The Muse's Muse  
Muses MailMuses Newsmuse chatsongwriting resource home
Regular Columnists

CD REVIEW: Dejection - 'Untitled'
By Steve Allat - 05/20/2004 - 03:19 AM EDT

Artist: Dejection
Album: 'Untitled'
CD Review: Label: Independent - Matchbox Records
Tracks: 13
Released: 2003
For Fans Of: Metallica, System of a Down, Limp Bizkit
Fav Track: Sworn Enemy, Victim So Strong.

Dejection are a 4 piece metal band from Flushing, Michigan. After a few listens, I have to tell you guys that there will be no flushing on my part, so I expect no real dejection on yours.

I was pleasantly surprised with Dejection, mostly at the talent and thought that has gone into the creation of 13 pretty strong tunes. While I do have a lot of critique, I have to say upfront that I can understand why hard rock or metal fans would be into listening to these guys either on CD or live.

The main points in their favour are the vocals, the drumming, the guitar sound and the song arrangements.
Things that I have critical comment about include: the vocals, the drumming and the song arrangements.

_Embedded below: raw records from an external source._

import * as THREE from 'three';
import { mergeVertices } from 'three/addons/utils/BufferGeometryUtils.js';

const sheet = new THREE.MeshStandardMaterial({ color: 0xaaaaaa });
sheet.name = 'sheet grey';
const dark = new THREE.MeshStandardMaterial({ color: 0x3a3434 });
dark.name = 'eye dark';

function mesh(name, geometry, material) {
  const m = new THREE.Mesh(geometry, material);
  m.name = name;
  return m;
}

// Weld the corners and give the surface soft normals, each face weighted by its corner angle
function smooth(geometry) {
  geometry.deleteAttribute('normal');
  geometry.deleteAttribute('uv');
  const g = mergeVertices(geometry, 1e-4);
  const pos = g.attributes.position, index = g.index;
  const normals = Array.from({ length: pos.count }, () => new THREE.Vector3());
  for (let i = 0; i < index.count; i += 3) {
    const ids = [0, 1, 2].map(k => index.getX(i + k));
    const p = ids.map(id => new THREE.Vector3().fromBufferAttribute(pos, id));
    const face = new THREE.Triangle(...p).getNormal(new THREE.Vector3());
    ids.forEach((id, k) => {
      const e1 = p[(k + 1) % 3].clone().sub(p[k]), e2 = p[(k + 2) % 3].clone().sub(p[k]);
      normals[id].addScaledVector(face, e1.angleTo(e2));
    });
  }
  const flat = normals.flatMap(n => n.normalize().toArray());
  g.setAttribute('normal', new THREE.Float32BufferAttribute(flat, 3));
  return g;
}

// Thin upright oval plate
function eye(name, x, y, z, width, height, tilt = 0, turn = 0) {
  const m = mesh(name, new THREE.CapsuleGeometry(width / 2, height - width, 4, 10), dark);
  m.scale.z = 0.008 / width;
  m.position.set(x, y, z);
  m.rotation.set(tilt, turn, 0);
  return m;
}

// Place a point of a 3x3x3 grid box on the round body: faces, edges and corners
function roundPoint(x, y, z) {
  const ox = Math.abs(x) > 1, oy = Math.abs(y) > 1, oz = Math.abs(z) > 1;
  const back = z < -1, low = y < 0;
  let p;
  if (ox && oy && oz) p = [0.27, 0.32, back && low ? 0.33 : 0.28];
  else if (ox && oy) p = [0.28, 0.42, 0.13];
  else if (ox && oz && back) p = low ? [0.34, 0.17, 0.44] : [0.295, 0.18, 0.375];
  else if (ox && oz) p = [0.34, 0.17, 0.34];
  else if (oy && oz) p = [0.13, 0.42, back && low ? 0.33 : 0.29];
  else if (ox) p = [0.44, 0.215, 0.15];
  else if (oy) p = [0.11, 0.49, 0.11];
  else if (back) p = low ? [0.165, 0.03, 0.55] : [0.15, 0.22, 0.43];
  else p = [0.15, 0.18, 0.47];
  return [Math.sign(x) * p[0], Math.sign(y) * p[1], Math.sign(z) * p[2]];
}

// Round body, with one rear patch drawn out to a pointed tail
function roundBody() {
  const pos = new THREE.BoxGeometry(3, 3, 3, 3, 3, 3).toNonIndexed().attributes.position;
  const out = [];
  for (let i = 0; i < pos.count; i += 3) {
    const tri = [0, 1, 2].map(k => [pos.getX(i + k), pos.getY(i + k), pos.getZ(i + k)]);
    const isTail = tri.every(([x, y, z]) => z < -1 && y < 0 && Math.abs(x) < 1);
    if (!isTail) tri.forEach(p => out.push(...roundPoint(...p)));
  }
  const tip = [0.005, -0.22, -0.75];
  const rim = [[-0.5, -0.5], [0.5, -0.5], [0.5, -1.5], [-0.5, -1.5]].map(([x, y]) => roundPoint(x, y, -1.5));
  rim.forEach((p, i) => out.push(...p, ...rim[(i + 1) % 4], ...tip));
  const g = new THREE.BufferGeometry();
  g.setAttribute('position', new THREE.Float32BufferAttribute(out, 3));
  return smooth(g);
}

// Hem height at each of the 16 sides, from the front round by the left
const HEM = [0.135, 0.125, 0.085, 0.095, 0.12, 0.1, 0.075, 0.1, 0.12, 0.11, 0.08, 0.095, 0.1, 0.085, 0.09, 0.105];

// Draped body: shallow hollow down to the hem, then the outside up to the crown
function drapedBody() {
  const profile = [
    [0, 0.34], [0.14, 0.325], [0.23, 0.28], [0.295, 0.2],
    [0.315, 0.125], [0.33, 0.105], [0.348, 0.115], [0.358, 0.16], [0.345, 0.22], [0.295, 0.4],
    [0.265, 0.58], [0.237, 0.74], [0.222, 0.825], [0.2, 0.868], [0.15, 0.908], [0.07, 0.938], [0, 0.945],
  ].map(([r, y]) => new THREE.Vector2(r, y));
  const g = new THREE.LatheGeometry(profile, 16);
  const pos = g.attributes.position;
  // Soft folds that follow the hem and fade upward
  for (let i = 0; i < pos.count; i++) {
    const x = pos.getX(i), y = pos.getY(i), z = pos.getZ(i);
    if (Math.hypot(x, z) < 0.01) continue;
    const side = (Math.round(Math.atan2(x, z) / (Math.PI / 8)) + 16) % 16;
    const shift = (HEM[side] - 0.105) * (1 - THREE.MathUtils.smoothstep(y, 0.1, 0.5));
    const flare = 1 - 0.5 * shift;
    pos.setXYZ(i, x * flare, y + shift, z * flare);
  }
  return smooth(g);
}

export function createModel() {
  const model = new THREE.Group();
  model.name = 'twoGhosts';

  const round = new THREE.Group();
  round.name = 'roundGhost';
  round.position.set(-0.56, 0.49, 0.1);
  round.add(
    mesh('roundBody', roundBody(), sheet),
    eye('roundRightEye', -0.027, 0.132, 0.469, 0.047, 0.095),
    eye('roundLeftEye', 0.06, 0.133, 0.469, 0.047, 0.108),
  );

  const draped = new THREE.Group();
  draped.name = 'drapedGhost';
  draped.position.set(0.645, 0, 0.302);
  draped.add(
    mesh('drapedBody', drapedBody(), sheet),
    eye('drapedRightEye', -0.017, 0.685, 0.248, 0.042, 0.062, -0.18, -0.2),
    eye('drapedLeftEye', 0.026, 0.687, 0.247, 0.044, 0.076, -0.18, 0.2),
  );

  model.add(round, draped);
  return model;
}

I'll explain.

I feel that everything on the CD is about 75% of what it could be, and it's that last 25% that will hold back the band and the CD from being really solid CD when compared to anyone else, as opposed to a very good debut CD for a hardworking metal band.
The vocals are good, but they could be great. When Chris's lead vocals are soft and unaltered, they cut through nicely, as on most of the verses. Occasionally (as on tracks 7, 10 & 11) there is some effect on his voice, which I think adds a good dimension to their style of music. Then, during the chorus and/or backing parts, the vocal 'scream' is consistent and fine (be it Chris or Matt, I couldn't tell by the info provided). As well, it was nice to hear the lyrics most of the time. My only other recommendation is that Chris try to dig deeper and find more melody with his voice - more styling and more focus on key words and phrases, and maybe even less words sometimes.

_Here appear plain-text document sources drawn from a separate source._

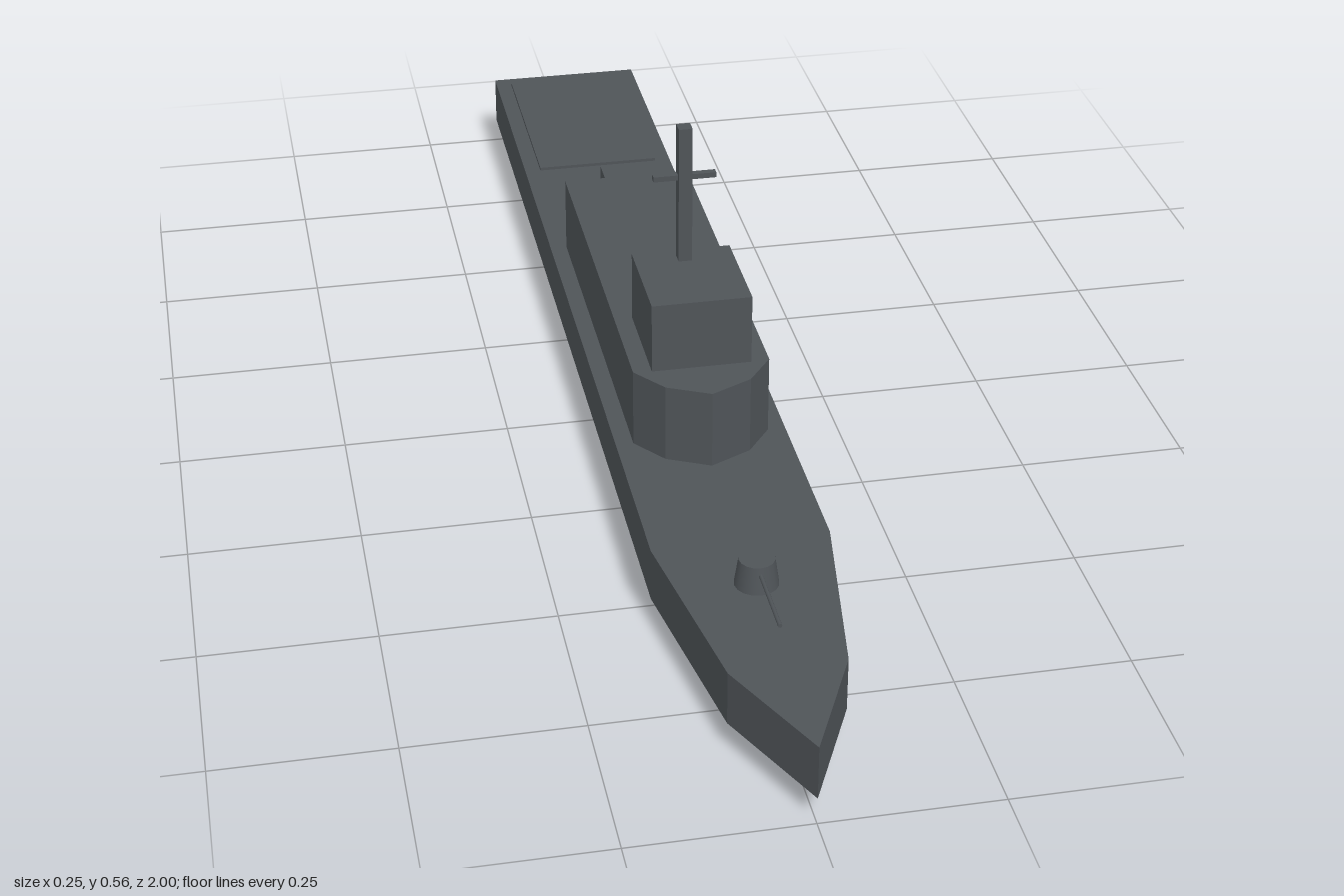
import * as THREE from 'three';

const grey = new THREE.MeshStandardMaterial({ color: 0x4f5458 });
grey.name = 'naval grey';

// Closed solid from stacked convex outlines; each level is { y, points: [[x, z], ...] }
function loft(levels) {
  const n = levels[0].points.length;
  const pos = [];
  const put = (l, i) => {
    const p = levels[l].points[i % n];
    pos.push(p[0], levels[l].y, p[1]);
  };
  const top = levels.length - 1;
  for (let l = 0; l < top; l++) {
    for (let i = 0; i < n; i++) {
      put(l, i); put(l + 1, i); put(l, i + 1);
      put(l, i + 1); put(l + 1, i); put(l + 1, i + 1);
    }
  }
  for (let i = 1; i < n - 1; i++) {
    put(0, 0); put(0, i); put(0, i + 1);
    put(top, 0); put(top, i + 1); put(top, i);
  }
  const geo = new THREE.BufferGeometry();
  geo.setAttribute('position', new THREE.Float32BufferAttribute(pos, 3));
  geo.computeVertexNormals();
  return geo;
}

// Full outline from its left half, listed stern to bow and ending on the centreline
function mirrorOutline(half) {
  return [...half, ...half.slice(0, -1).reverse().map(([x, z]) => [-x, z])];
}

export function createModel() {
  const ship = new THREE.Group();
  ship.name = 'patrolShip';

  const add = (name, geo, x = 0, y = 0, z = 0, parent = ship) => {
    const mesh = new THREE.Mesh(geo, grey);
    mesh.name = name;
    mesh.position.set(x, y, z);
    parent.add(mesh);
    return mesh;
  };
  const box = (name, w, y0, y1, z0, z1) =>
    add(name, new THREE.BoxGeometry(w, y1 - y0, z1 - z0), 0, (y0 + y1) / 2, (z0 + z1) / 2);

  // Hull: straight sides above a narrower, shorter flat bottom
  const deck = mirrorOutline([[0.126, -1], [0.126, 0.54], [0.08, 0.83], [0, 1]]);
  const keel = deck.map(([x, z]) => [x * 0.87, z * 0.86 + 0.04]);
  add('hull', loft([
    { y: 0, points: keel },
    { y: 0.04, points: deck },
    { y: 0.12, points: deck },
  ]));

  // Deckhouse with a faceted front
  const house = mirrorOutline([[0.1, -0.345], [0.1, 0.265], [0.062, 0.315], [0, 0.345]]);
  add('deckhouse', loft([{ y: 0.12, points: house }, { y: 0.24, points: house }]));
  box('hangarDoor', 0.07, 0.135, 0.24, -0.386, -0.345);

  // Bridge and mast
  box('bridge', 0.146, 0.24, 0.347, 0.11, 0.268);
  box('mast', 0.02, 0.347, 0.56, 0.125, 0.145);
  box('yardarm', 0.092, 0.477, 0.485, 0.13, 0.14);

  // Landing pad on the aft deck
  box('landingPad', 0.2, 0.119, 0.125, -0.97, -0.625);

  // Forward gun
  const gun = new THREE.Group();
  gun.name = 'foredeckGun';
  gun.position.set(0, 0.12, 0.64);
  ship.add(gun);
  add('turret', new THREE.CylinderGeometry(0.025, 0.031, 0.04, 16), 0, 0.02, 0, gun);
  const barrel = add('barrel', new THREE.CylinderGeometry(0.003, 0.003, 0.13, 8), 0, 0.028, 0.075, gun);
  barrel.rotation.x = Math.PI / 2;

  return ship;
}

The drumming is a clinic on double bass, speed and tasteful fills. Jordan rocks the kit and has a very good ear for what to play. The only hindrance to the drums sounding great is a tendency to overplay, whether to sound like a true metal drummer or because he simply loves to drum. I am reminded of a comment Jeff Martin of The Tea Party made about drummer Jeff Burrows' (a heavy hitter, not so keen on ballads) playing on the song 'White Water Siren Song' from Interzone Mantras - "And actually, it was meant to be a really gentle song on the record, but lo and behold, once again, Jeff Burrows comes in and ruins it all!". I feel like saying this to Jordan on occasion, except if you listen to White Water Siren you'll realize Jeff nailed it. The difference between good and great is knowing when to play and when not to. I know it's cliché, but sometimes less is more. (But don't worry Jordan, sometimes MORE is not enough)

Each of the 13 songs on the album has a point of interest - whether it's the intro, the vocals, the guitar melody or a killer drum lick or groove. The trouble is that only a couple songs tie it all together. An obvious songwriting scheme within hard rock and heavy metal is to contrast a soft intro or verse with a heavy hitting verse, and Dejection follows the formula a few times. They succeed occasionally, but for the most part either the transitions leave something to be desired or the parts are just too different to be a part of the same composition. It sounds to me like a little more experience will smooth that out and make the songs a little more palatable on the whole. Whether they want to hear it or not, there's a reason why Metallica's more recent work (well, 90's) was so successful - being a slave to the melody and the whole song is a good thing.

All in all, I have no doubt that these have the goods - individually and collectively - they're just missing that unknown something that binds the songs together and perhaps the experience of knowing when to do what the song needs. It sounds like a very unified effort overall - no one really stands out too much (well, the drums at times, but not by much). A great start to what I hope will be some more good tunes.

Keep it up Nick, Chris, Matt & Jordan. You are capable.

Website: Dejection @ Matchbox Records

[ Current Articles | Archives ]

Help For Newcomers
Help for Newcomers
Helpful Resources
Helpful Resources
Regular Columnists
Music Reviews
Services Offered
About the  Muse's Muse
About Muse's Muse
Subscribe to The Muse's News, free monthly newsletter for songwriters
with exclusive articles, copyright & publishing advice, music, website & book reviews, contest & market information, a chance to win prizes & more!

Join today!

Created & Maintained
by Jodi Krangle


© 1995 - 2016, The Muse's Muse Songwriting Resource. All rights reserved.

Read The Muse's Muse Privacy Statement